** YOUR TASK **
Find the string "return" in the entries and copy each line that has it.

** INPUT FOR THIS TASK **
=== Begin Enclosure ===

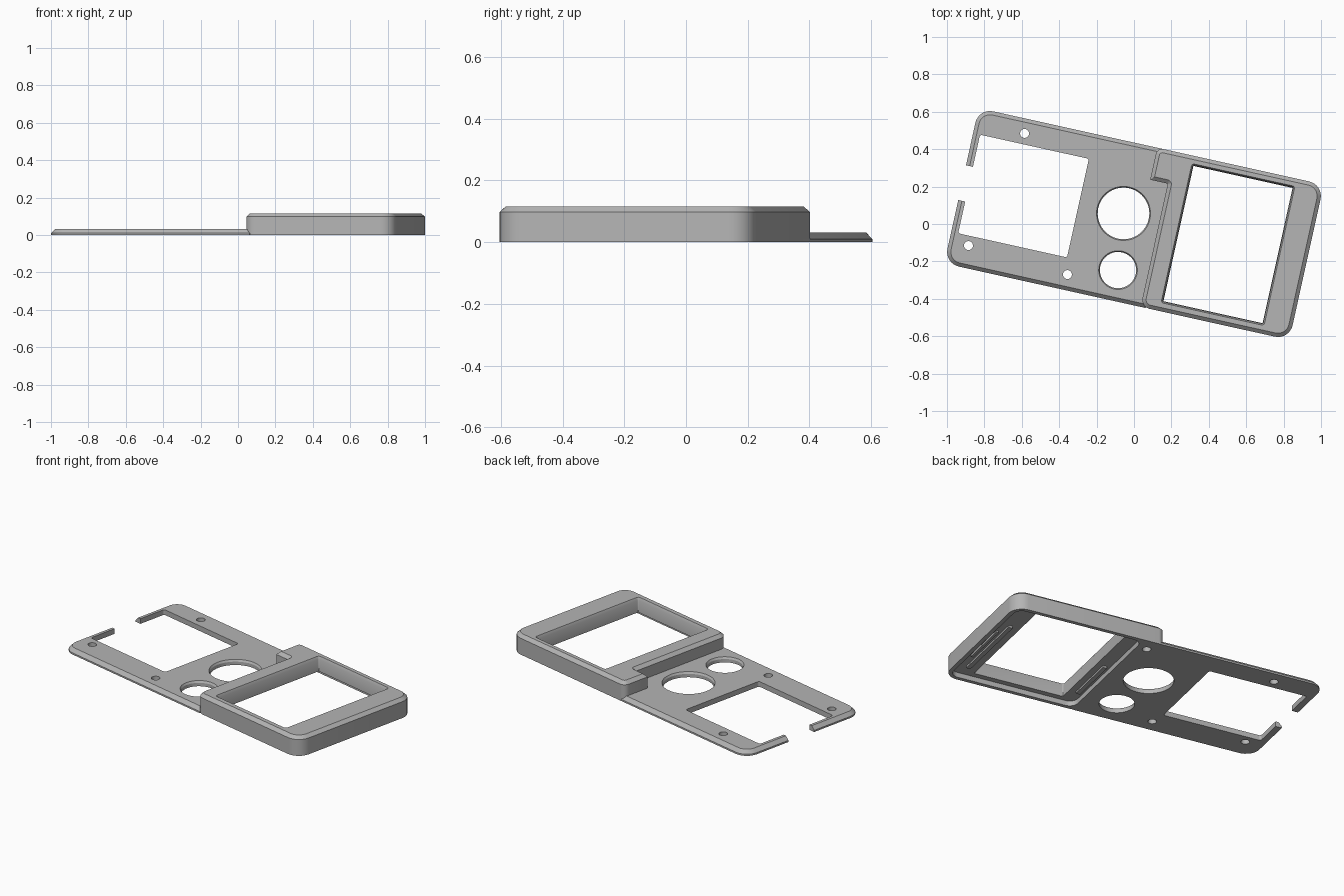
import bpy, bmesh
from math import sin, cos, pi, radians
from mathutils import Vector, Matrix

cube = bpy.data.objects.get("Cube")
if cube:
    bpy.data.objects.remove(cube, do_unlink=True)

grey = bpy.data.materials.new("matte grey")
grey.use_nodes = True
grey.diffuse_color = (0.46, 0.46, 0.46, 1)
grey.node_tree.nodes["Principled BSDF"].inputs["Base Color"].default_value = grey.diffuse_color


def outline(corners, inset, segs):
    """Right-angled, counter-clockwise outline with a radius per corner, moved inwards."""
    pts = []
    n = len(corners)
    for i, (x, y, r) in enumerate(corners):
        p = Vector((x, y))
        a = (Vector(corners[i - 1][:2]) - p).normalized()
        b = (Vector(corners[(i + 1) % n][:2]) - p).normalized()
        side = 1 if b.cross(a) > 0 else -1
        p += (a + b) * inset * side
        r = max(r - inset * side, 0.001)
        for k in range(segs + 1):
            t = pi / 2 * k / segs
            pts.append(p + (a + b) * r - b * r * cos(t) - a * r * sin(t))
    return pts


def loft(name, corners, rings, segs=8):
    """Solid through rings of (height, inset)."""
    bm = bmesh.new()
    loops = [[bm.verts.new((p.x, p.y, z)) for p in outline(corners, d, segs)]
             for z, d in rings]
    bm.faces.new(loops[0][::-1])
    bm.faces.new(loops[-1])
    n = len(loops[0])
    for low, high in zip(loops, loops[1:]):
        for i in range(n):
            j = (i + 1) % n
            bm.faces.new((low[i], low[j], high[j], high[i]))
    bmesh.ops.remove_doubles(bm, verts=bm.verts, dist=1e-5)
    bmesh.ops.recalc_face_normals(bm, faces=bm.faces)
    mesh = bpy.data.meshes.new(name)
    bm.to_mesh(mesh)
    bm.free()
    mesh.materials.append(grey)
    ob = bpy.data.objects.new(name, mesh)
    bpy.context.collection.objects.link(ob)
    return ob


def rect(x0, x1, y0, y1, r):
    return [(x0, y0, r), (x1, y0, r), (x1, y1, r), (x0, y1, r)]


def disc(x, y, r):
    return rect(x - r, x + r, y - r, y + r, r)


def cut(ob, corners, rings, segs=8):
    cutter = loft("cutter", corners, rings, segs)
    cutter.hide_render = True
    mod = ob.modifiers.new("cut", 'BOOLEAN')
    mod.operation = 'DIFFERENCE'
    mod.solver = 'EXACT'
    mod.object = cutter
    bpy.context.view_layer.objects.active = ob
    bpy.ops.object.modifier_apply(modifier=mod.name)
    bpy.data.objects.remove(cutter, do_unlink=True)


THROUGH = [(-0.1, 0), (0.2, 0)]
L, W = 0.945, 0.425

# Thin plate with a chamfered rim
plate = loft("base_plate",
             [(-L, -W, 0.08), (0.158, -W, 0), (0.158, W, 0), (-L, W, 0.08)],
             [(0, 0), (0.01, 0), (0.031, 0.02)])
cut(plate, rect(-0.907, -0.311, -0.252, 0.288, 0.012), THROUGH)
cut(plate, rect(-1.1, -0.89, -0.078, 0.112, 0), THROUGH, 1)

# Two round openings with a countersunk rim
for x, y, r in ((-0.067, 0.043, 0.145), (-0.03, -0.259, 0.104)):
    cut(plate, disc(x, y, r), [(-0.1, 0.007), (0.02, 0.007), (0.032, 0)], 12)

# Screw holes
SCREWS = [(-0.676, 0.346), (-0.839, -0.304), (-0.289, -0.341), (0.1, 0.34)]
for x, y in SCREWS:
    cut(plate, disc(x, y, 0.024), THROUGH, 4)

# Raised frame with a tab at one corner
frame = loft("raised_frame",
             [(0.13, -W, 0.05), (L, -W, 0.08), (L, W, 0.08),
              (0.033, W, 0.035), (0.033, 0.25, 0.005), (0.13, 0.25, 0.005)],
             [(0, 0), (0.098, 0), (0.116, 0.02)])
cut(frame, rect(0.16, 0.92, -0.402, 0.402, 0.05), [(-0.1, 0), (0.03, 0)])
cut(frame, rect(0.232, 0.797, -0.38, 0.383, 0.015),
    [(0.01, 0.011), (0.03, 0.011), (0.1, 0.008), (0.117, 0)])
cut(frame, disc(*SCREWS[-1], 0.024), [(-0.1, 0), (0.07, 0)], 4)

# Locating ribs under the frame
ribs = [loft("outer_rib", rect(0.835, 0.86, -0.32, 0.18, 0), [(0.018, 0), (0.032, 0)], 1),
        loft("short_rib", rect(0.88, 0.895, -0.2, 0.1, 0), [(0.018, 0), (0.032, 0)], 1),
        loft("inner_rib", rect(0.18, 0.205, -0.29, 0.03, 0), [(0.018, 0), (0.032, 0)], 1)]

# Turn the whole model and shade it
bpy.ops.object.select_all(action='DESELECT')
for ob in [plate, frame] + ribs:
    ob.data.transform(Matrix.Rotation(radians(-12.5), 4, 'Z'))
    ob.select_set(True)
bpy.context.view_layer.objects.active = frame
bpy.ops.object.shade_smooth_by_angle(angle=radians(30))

=== End Enclosure ===
=== Begin Enclosure ===

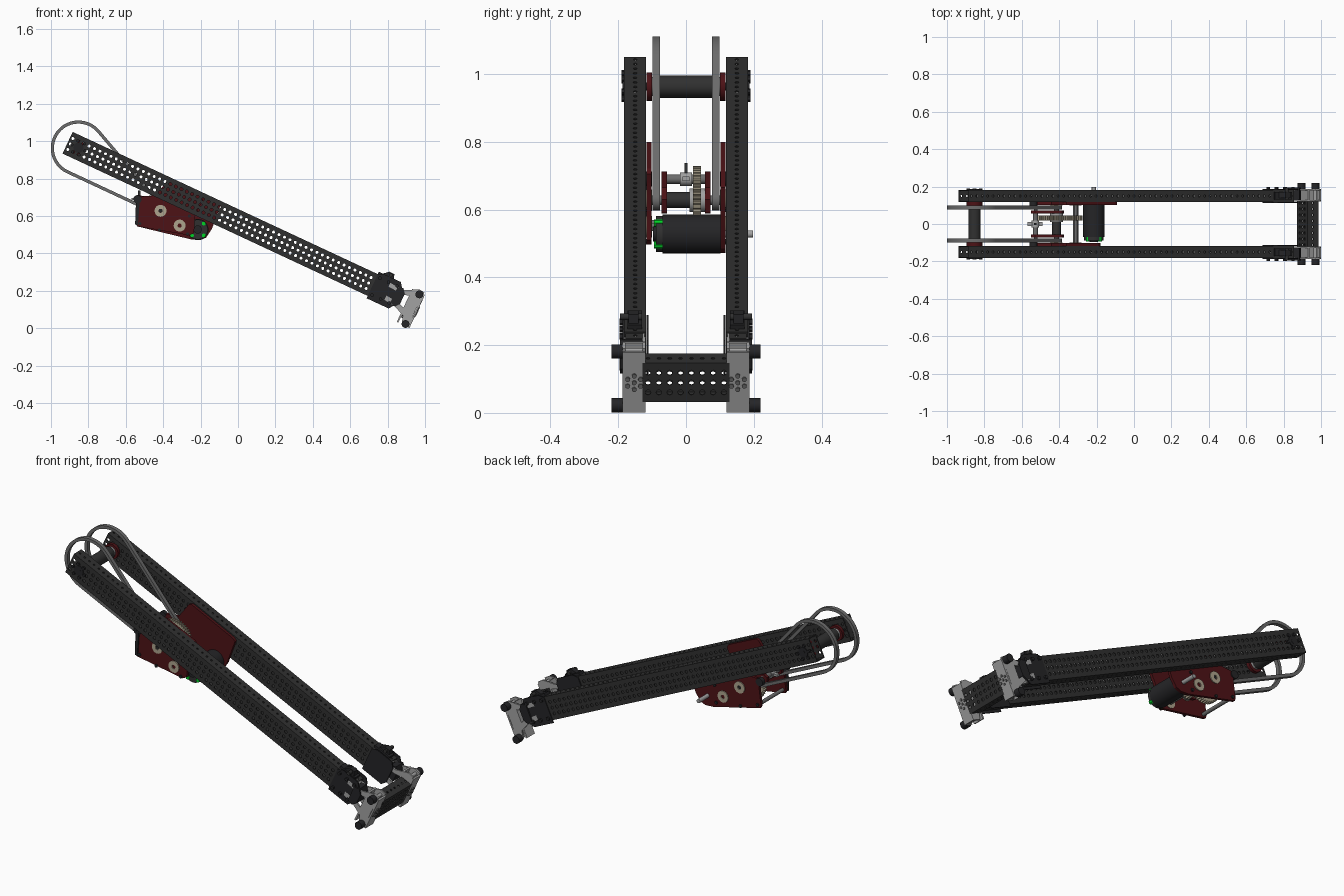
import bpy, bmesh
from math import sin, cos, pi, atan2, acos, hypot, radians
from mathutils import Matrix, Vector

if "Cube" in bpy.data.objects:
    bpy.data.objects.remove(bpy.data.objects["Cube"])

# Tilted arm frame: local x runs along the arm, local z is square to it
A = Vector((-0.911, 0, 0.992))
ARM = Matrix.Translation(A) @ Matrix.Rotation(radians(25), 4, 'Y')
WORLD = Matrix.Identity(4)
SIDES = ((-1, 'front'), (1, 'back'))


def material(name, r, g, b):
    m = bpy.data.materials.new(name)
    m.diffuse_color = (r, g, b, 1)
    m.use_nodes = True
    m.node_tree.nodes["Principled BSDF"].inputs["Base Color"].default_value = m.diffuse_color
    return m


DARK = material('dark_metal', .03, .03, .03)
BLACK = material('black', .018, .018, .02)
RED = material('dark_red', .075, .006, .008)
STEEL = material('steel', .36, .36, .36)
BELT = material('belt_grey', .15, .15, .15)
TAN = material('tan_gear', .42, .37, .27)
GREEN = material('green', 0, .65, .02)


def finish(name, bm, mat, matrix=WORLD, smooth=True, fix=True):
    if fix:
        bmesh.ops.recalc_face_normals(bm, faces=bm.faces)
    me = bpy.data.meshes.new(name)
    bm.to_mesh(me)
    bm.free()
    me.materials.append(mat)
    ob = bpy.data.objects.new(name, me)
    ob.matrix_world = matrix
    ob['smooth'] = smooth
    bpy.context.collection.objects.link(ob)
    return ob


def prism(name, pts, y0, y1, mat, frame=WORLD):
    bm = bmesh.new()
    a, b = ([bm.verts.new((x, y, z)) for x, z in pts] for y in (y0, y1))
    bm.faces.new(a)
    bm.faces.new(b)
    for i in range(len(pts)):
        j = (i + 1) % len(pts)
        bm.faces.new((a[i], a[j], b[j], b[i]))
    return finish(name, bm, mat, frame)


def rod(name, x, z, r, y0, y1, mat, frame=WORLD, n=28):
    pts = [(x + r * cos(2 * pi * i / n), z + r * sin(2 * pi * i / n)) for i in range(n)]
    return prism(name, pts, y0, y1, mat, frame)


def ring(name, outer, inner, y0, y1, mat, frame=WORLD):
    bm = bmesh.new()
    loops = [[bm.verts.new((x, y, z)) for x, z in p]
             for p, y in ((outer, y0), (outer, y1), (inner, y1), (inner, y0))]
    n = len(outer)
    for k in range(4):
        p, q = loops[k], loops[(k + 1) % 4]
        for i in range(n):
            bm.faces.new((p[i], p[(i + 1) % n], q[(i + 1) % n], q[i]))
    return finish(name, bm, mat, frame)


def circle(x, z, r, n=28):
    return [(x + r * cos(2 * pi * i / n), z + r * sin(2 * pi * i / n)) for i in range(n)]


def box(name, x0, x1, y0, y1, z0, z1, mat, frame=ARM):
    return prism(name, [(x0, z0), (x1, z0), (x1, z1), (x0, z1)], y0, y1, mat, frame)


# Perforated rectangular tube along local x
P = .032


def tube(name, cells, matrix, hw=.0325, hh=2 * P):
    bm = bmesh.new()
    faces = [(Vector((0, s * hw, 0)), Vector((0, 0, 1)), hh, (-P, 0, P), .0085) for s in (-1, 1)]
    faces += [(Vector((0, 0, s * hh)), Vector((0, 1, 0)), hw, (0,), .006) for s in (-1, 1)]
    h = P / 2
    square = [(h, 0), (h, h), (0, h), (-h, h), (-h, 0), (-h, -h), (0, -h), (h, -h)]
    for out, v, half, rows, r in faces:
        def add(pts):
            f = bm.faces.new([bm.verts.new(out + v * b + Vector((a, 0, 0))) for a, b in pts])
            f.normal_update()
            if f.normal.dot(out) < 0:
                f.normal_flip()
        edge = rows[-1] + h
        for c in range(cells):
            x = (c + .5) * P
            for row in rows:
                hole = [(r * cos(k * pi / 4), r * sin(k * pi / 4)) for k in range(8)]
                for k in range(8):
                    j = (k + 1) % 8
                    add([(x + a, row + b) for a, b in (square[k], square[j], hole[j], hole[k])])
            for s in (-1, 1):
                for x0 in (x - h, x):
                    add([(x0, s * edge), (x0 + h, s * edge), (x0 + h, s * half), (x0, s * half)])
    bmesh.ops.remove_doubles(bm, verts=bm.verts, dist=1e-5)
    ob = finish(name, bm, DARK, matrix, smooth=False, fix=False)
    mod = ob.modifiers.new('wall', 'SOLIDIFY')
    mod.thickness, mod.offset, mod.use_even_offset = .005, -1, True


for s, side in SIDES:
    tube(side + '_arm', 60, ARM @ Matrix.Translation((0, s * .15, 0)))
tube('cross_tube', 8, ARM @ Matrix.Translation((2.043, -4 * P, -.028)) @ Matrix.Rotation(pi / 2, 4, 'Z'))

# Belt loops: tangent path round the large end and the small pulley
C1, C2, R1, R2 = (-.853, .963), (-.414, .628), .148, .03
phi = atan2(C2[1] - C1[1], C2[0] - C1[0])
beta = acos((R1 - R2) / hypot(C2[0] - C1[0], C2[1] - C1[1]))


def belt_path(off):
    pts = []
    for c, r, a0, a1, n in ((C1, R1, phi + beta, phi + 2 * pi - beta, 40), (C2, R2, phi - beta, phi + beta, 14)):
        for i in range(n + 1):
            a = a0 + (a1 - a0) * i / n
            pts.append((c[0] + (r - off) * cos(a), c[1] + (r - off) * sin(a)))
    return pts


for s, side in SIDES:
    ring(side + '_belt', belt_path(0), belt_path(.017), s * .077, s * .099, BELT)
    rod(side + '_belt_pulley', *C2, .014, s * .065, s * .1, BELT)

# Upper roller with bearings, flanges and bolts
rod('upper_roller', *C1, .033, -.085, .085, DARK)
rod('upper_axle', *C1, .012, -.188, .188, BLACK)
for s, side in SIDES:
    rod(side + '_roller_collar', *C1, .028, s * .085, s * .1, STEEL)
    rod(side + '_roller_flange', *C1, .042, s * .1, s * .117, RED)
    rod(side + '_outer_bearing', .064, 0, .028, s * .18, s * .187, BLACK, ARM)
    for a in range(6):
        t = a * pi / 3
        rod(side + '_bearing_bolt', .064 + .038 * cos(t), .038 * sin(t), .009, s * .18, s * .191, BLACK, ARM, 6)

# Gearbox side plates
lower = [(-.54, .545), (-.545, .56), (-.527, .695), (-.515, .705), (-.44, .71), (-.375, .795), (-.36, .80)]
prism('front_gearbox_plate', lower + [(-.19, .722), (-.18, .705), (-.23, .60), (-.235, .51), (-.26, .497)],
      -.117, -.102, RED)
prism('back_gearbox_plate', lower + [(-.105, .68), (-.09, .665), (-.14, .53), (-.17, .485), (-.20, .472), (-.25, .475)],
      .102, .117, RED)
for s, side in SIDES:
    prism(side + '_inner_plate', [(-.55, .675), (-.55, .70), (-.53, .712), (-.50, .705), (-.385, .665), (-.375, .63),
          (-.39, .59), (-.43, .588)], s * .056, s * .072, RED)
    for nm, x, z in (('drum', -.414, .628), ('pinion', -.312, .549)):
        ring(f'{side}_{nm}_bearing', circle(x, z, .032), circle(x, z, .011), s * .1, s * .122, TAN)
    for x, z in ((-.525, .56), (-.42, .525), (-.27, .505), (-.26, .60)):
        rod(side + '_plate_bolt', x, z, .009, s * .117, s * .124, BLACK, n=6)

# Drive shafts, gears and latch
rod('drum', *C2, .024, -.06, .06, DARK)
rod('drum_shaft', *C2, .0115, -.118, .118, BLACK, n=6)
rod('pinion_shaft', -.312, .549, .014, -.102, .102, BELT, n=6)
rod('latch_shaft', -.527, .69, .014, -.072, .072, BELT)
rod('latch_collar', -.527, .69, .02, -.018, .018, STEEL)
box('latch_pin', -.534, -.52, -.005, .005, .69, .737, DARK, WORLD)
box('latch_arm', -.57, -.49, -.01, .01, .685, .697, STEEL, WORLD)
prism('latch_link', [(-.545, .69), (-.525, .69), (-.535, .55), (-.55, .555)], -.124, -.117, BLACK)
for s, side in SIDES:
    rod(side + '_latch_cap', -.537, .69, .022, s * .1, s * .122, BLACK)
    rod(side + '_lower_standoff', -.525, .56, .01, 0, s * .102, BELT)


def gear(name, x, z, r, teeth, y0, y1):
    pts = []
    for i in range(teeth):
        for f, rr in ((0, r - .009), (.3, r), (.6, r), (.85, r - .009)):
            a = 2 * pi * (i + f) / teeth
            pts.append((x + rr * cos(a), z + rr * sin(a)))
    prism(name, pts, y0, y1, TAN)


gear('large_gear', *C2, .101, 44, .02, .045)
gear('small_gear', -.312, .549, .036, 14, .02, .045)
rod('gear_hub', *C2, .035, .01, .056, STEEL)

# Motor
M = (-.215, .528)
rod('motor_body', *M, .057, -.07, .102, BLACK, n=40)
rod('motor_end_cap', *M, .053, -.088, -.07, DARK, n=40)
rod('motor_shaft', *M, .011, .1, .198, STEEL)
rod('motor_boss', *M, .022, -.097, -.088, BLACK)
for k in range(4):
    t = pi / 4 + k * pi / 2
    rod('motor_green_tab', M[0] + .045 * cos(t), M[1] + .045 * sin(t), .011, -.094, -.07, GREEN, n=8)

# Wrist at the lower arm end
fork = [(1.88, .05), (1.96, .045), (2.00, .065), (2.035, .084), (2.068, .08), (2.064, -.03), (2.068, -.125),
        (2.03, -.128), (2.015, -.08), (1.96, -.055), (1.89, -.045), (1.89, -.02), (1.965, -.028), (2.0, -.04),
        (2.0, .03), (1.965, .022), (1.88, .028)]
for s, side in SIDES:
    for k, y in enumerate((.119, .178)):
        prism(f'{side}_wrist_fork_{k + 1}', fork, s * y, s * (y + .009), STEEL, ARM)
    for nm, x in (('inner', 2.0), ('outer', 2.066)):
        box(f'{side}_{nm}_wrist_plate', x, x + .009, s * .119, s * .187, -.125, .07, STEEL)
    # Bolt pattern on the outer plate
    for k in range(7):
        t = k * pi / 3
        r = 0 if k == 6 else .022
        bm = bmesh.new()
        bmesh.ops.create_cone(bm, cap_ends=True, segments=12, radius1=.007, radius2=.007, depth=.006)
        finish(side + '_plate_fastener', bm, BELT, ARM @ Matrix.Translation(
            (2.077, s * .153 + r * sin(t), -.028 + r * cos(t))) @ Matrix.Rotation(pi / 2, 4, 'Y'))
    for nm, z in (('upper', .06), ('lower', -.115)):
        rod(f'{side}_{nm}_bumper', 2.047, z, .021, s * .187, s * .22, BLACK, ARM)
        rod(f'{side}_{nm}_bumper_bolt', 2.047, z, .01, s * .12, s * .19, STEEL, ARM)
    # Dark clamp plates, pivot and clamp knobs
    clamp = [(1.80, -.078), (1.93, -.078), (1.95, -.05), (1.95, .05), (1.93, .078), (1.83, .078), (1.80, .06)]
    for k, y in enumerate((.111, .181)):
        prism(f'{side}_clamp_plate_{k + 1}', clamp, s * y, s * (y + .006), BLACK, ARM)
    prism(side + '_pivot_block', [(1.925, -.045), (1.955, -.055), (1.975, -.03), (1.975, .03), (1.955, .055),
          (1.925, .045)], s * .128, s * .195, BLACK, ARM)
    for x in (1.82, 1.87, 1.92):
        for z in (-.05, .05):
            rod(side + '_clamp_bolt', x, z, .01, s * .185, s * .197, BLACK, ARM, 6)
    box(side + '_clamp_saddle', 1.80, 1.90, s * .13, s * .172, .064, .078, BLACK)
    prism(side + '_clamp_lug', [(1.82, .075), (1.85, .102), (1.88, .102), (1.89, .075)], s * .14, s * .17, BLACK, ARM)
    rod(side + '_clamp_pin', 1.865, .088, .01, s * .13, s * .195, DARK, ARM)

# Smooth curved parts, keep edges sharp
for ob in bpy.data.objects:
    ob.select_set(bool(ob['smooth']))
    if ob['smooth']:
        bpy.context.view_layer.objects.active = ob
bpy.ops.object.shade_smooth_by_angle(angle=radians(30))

=== End Enclosure ===

** EXPECTED ANSWER **
    return pts
    return ob
    return [(x0, y0, r), (x1, y0, r), (x1, y1, r), (x0, y1, r)]
    return rect(x - r, x + r, y - r, y + r, r)
    return m
    return ob
    return finish(name, bm, mat, frame)
    return prism(name, pts, y0, y1, mat, frame)
    return finish(name, bm, mat, frame)
    return [(x + r * cos(2 * pi * i / n), z + r * sin(2 * pi * i / n)) for i in range(n)]
    return prism(name, [(x0, z0), (x1, z0), (x1, z1), (x0, z1)], y0, y1, mat, frame)
    return pts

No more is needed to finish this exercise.